ABOUT THIS TASK: Copy nothing but the lines below running from the line containing "for (const s of [1, 0.64, 0.28])" through the line containing "Banded upright segment", both end lines included.
*** Opening EXTRACTED DATA ***
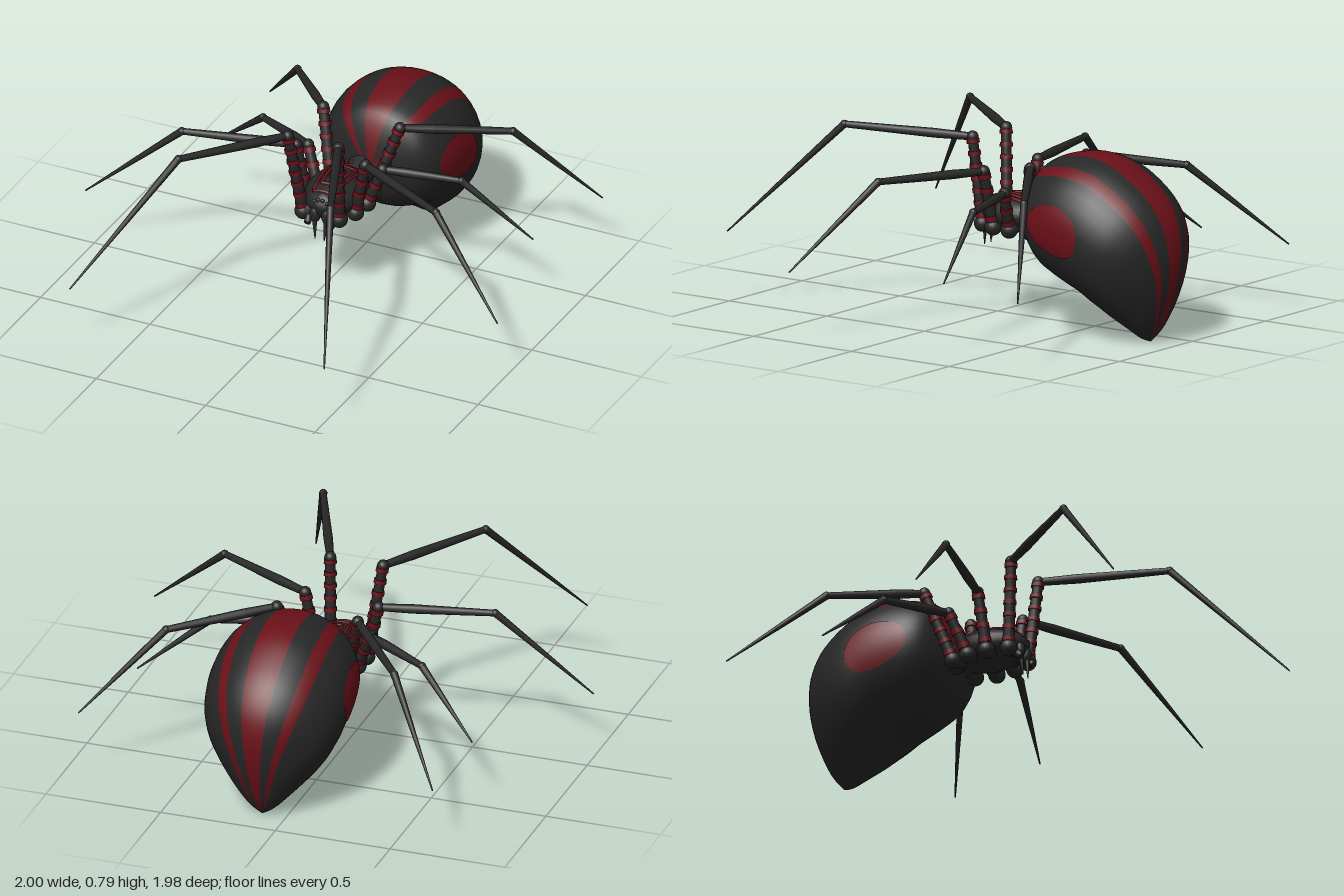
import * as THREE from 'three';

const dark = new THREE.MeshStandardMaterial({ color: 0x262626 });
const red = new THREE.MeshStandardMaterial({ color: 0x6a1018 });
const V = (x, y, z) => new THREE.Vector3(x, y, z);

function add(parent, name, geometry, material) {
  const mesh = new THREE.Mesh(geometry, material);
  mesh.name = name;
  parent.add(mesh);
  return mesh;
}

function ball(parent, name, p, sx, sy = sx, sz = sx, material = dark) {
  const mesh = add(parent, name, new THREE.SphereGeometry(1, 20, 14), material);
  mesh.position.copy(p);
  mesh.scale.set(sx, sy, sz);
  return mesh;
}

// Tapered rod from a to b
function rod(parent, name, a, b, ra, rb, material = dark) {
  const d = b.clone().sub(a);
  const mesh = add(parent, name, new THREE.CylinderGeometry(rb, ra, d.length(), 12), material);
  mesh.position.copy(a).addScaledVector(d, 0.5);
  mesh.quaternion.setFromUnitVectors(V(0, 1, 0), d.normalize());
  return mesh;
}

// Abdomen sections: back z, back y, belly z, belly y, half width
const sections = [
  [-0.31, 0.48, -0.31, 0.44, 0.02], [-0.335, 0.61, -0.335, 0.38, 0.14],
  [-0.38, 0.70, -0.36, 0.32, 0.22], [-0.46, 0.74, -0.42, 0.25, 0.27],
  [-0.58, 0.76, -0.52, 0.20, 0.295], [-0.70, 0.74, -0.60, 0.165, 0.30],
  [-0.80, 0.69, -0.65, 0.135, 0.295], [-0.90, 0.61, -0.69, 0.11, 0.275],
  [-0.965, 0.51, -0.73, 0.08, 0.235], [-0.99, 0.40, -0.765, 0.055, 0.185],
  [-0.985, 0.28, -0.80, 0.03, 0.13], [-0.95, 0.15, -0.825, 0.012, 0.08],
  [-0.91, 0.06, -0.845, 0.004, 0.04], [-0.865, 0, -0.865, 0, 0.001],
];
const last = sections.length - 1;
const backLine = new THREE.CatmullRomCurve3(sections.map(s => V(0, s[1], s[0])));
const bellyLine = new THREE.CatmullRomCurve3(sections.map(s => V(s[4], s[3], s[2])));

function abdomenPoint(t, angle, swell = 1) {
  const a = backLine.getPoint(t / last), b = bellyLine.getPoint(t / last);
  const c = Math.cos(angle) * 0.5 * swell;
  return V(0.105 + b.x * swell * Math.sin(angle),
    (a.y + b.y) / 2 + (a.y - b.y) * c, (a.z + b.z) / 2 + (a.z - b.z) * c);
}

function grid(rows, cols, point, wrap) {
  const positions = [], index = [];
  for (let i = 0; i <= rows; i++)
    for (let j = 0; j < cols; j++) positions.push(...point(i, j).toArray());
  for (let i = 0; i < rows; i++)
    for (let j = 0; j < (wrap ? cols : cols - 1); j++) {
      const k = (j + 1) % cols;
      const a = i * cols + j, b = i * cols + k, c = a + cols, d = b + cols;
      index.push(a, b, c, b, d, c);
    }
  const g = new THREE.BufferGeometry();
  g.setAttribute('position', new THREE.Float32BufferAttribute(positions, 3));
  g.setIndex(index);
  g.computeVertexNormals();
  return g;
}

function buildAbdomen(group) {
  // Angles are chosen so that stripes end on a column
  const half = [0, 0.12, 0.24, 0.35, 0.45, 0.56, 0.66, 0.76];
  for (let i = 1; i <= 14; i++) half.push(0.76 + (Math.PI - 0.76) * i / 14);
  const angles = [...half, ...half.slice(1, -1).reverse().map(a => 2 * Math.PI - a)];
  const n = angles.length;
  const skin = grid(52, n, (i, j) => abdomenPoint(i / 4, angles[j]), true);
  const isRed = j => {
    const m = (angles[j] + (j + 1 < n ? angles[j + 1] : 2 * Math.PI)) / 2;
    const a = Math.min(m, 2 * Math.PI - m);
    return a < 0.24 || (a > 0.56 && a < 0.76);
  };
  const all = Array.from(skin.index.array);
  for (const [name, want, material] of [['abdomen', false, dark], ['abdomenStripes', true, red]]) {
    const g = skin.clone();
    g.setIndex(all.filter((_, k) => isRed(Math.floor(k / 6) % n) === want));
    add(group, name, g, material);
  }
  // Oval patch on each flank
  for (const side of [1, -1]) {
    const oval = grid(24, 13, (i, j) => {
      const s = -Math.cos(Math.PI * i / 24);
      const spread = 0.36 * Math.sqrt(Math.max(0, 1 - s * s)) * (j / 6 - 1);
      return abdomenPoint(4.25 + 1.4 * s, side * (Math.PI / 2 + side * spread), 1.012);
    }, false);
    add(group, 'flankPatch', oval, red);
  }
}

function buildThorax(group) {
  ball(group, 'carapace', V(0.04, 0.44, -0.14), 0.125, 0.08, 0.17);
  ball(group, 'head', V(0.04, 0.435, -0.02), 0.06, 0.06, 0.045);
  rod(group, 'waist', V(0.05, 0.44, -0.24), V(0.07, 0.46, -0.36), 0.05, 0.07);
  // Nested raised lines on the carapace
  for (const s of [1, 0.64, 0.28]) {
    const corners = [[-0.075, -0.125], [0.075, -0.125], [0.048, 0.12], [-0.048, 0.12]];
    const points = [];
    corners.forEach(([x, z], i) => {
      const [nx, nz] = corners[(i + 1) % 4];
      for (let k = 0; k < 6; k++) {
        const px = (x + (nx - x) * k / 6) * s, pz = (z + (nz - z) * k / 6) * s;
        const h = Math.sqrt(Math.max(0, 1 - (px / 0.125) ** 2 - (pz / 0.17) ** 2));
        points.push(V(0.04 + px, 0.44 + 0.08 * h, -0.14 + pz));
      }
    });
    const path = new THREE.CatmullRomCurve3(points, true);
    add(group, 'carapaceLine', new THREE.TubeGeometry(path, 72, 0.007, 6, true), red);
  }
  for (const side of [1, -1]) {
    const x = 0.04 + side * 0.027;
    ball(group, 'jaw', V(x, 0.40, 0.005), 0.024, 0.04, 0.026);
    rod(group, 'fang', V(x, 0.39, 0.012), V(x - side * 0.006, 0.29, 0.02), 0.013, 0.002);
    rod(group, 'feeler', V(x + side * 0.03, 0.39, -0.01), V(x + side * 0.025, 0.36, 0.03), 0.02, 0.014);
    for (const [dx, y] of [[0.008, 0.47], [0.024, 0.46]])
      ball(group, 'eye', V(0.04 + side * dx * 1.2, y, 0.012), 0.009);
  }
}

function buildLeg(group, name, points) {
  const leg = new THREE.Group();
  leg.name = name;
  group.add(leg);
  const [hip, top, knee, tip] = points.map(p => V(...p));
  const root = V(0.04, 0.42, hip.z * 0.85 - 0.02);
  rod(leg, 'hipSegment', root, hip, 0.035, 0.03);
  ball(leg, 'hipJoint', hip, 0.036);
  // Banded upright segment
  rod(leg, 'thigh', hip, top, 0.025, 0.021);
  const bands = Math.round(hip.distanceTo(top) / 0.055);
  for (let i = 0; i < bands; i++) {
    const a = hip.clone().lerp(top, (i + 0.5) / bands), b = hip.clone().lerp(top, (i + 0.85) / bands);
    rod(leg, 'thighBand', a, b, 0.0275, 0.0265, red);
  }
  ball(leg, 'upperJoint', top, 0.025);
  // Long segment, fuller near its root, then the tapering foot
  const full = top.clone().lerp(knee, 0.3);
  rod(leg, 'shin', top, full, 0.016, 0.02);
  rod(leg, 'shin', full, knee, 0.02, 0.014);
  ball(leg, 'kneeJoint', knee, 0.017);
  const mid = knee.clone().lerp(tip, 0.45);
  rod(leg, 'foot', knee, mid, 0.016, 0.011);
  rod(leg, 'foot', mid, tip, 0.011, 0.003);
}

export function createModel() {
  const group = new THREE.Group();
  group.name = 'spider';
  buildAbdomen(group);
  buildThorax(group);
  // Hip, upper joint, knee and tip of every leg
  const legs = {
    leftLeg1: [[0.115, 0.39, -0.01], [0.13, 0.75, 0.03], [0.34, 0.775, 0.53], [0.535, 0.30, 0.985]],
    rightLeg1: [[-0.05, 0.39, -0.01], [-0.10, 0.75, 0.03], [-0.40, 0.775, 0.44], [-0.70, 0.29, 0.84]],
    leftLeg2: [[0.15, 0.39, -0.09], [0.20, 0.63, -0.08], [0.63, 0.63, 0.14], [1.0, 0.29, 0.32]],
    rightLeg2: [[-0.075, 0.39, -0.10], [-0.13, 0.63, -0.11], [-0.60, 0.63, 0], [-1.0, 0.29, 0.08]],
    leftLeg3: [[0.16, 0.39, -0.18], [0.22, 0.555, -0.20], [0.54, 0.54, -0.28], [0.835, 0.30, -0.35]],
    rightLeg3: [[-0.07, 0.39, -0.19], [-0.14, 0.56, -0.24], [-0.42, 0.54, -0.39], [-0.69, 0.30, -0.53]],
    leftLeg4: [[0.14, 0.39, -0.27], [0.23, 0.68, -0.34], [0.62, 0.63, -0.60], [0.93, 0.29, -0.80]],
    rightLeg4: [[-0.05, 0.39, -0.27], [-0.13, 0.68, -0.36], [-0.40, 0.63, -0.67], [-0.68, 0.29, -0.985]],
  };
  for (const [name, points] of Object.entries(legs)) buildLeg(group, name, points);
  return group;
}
*** Closing EXTRACTED DATA ***
*** Opening EXTRACTED DATA ***
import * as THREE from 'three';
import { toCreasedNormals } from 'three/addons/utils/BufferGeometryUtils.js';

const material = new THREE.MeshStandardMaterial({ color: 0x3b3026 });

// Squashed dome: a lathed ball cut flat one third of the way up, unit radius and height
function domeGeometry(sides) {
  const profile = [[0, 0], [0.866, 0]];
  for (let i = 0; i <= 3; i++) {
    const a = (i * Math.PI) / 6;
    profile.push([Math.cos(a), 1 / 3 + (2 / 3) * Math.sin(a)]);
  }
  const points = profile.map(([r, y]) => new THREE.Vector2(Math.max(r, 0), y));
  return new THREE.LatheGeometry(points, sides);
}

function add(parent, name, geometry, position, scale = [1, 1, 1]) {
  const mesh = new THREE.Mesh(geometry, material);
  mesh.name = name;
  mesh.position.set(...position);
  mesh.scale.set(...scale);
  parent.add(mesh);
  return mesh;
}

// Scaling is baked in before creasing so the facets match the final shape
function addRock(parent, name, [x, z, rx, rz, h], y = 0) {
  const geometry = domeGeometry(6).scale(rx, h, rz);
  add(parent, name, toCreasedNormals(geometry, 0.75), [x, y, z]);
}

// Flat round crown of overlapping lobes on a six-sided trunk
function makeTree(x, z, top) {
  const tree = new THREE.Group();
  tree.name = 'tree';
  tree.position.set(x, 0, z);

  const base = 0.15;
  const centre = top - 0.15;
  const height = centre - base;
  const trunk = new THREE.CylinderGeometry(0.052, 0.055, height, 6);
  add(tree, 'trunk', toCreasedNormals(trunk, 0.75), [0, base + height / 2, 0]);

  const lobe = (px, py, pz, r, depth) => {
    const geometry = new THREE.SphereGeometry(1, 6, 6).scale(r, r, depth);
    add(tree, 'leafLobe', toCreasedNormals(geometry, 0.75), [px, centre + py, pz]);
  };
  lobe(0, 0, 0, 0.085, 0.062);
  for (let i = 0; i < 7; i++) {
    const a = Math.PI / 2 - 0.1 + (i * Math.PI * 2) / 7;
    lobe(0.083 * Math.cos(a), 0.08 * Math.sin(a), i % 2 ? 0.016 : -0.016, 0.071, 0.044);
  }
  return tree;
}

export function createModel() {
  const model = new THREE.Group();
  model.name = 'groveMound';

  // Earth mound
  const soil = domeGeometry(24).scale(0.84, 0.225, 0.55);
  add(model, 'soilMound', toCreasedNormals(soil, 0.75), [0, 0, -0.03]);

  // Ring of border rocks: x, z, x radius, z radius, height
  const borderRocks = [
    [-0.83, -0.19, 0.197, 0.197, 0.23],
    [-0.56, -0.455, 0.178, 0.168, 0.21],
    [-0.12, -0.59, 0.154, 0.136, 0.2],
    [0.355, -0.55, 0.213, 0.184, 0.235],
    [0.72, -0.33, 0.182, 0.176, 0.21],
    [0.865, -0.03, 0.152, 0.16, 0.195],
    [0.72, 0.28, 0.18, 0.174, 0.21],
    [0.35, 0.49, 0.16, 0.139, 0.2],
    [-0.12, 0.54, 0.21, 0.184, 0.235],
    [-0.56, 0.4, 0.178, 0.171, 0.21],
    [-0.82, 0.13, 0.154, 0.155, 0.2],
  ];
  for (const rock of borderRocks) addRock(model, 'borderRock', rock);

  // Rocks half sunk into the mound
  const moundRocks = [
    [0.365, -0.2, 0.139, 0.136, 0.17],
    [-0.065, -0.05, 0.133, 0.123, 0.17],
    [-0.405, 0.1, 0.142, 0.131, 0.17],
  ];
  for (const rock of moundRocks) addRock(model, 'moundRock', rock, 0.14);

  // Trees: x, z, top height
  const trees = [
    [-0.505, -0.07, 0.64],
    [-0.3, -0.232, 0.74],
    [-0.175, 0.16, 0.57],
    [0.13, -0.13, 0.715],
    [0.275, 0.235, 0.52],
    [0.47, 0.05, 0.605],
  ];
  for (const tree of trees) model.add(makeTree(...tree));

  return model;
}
*** Closing EXTRACTED DATA ***
*** Opening EXTRACTED DATA ***
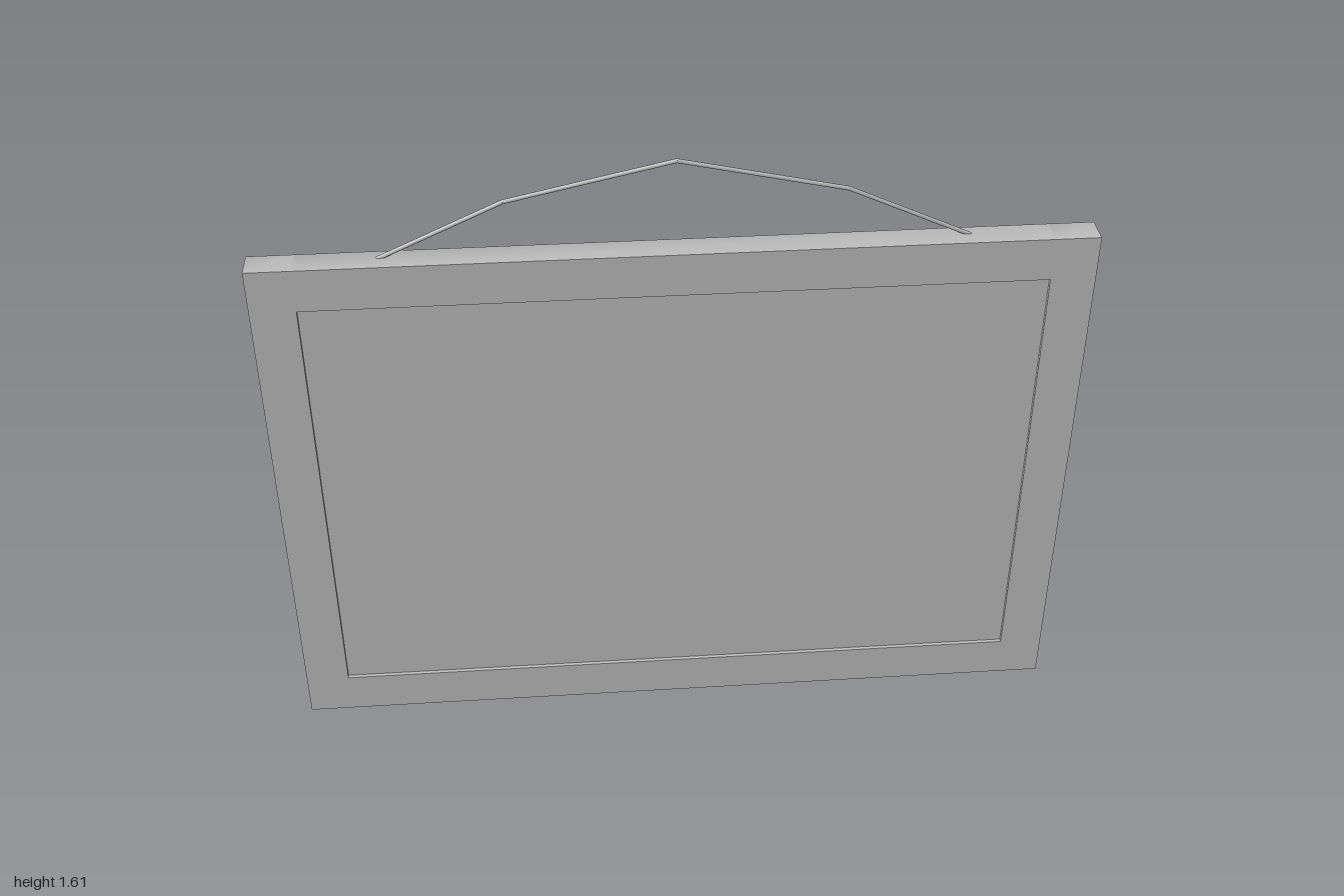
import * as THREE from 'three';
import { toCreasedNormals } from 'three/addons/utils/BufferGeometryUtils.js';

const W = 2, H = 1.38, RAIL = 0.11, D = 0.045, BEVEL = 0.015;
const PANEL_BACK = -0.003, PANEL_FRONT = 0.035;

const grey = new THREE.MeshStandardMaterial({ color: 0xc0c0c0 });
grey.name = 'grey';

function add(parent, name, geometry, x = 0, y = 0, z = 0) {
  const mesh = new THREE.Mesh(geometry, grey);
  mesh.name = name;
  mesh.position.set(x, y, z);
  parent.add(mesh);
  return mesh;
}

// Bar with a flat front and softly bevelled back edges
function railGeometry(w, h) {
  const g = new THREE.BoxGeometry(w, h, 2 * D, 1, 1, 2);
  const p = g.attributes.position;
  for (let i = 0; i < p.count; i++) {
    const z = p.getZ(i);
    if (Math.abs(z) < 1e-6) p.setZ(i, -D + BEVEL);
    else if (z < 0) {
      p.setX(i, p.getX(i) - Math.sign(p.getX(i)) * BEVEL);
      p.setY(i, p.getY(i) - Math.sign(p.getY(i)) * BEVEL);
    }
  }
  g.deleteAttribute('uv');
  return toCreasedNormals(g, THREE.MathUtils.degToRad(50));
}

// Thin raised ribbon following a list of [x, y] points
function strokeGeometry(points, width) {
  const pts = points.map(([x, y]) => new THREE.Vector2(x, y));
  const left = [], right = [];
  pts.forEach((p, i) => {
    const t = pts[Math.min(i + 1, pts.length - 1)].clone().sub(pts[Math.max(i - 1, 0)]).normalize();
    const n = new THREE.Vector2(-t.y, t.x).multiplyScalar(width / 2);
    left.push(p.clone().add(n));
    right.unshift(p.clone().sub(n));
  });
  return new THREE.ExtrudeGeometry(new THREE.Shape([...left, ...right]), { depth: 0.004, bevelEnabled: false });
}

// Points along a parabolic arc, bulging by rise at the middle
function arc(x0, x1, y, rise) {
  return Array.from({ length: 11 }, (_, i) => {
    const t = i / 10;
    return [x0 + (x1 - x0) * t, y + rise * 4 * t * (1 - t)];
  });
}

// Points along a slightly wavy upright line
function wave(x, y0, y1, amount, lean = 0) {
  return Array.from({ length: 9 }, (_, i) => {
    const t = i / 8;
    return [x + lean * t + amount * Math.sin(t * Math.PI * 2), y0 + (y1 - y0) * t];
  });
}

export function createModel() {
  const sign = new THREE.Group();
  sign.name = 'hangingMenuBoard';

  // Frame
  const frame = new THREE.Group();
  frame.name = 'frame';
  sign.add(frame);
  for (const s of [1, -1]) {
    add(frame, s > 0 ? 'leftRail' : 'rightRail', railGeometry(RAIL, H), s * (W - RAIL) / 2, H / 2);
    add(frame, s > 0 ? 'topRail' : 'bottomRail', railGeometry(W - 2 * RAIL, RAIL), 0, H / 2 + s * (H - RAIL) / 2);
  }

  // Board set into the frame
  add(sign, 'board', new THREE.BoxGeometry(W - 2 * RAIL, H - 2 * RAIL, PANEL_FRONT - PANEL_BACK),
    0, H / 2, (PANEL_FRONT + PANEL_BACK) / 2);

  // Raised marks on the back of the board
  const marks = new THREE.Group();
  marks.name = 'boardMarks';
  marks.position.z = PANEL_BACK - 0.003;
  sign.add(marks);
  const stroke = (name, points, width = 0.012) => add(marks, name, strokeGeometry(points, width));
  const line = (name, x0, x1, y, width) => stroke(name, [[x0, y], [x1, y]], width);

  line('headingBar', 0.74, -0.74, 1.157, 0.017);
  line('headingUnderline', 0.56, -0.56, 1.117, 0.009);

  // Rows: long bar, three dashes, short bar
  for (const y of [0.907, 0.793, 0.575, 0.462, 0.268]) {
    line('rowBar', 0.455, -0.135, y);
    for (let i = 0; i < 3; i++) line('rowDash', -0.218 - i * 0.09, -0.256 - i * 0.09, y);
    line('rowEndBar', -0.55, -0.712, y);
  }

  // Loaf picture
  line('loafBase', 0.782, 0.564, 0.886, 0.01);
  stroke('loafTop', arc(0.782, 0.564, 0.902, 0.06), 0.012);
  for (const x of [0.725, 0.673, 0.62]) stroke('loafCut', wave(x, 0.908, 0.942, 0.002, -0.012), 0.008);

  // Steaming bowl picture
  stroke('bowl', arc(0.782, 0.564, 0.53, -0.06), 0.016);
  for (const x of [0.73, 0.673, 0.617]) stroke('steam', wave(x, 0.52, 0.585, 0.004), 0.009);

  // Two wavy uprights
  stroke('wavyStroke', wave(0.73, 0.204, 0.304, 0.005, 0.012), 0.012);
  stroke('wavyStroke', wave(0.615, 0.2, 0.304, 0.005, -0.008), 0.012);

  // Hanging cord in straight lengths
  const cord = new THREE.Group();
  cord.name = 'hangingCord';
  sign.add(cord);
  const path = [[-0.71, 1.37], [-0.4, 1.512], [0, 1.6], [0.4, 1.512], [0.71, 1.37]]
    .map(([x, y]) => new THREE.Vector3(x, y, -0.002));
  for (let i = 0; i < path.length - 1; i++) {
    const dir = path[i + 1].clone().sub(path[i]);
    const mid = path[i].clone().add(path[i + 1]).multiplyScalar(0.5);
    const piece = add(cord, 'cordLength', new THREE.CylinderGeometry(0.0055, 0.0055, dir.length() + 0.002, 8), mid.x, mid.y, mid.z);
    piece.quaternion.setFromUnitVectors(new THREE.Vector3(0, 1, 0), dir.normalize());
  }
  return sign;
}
*** Closing EXTRACTED DATA ***
TASK RESULT:
  for (const s of [1, 0.64, 0.28]) {
    const corners = [[-0.075, -0.125], [0.075, -0.125], [0.048, 0.12], [-0.048, 0.12]];
    const points = [];
    corners.forEach(([x, z], i) => {
      const [nx, nz] = corners[(i + 1) % 4];
      for (let k = 0; k < 6; k++) {
        const px = (x + (nx - x) * k / 6) * s, pz = (z + (nz - z) * k / 6) * s;
        const h = Math.sqrt(Math.max(0, 1 - (px / 0.125) ** 2 - (pz / 0.17) ** 2));
        points.push(V(0.04 + px, 0.44 + 0.08 * h, -0.14 + pz));
      }
    });
    const path = new THREE.CatmullRomCurve3(points, true);
    add(group, 'carapaceLine', new THREE.TubeGeometry(path, 72, 0.007, 6, true), red);
  }
  for (const side of [1, -1]) {
    const x = 0.04 + side * 0.027;
    ball(group, 'jaw', V(x, 0.40, 0.005), 0.024, 0.04, 0.026);
    rod(group, 'fang', V(x, 0.39, 0.012), V(x - side * 0.006, 0.29, 0.02), 0.013, 0.002);
    rod(group, 'feeler', V(x + side * 0.03, 0.39, -0.01), V(x + side * 0.025, 0.36, 0.03), 0.02, 0.014);
    for (const [dx, y] of [[0.008, 0.47], [0.024, 0.46]])
      ball(group, 'eye', V(0.04 + side * dx * 1.2, y, 0.012), 0.009);
  }
}

function buildLeg(group, name, points) {
  const leg = new THREE.Group();
  leg.name = name;
  group.add(leg);
  const [hip, top, knee, tip] = points.map(p => V(...p));
  const root = V(0.04, 0.42, hip.z * 0.85 - 0.02);
  rod(leg, 'hipSegment', root, hip, 0.035, 0.03);
  ball(leg, 'hipJoint', hip, 0.036);
  // Banded upright segment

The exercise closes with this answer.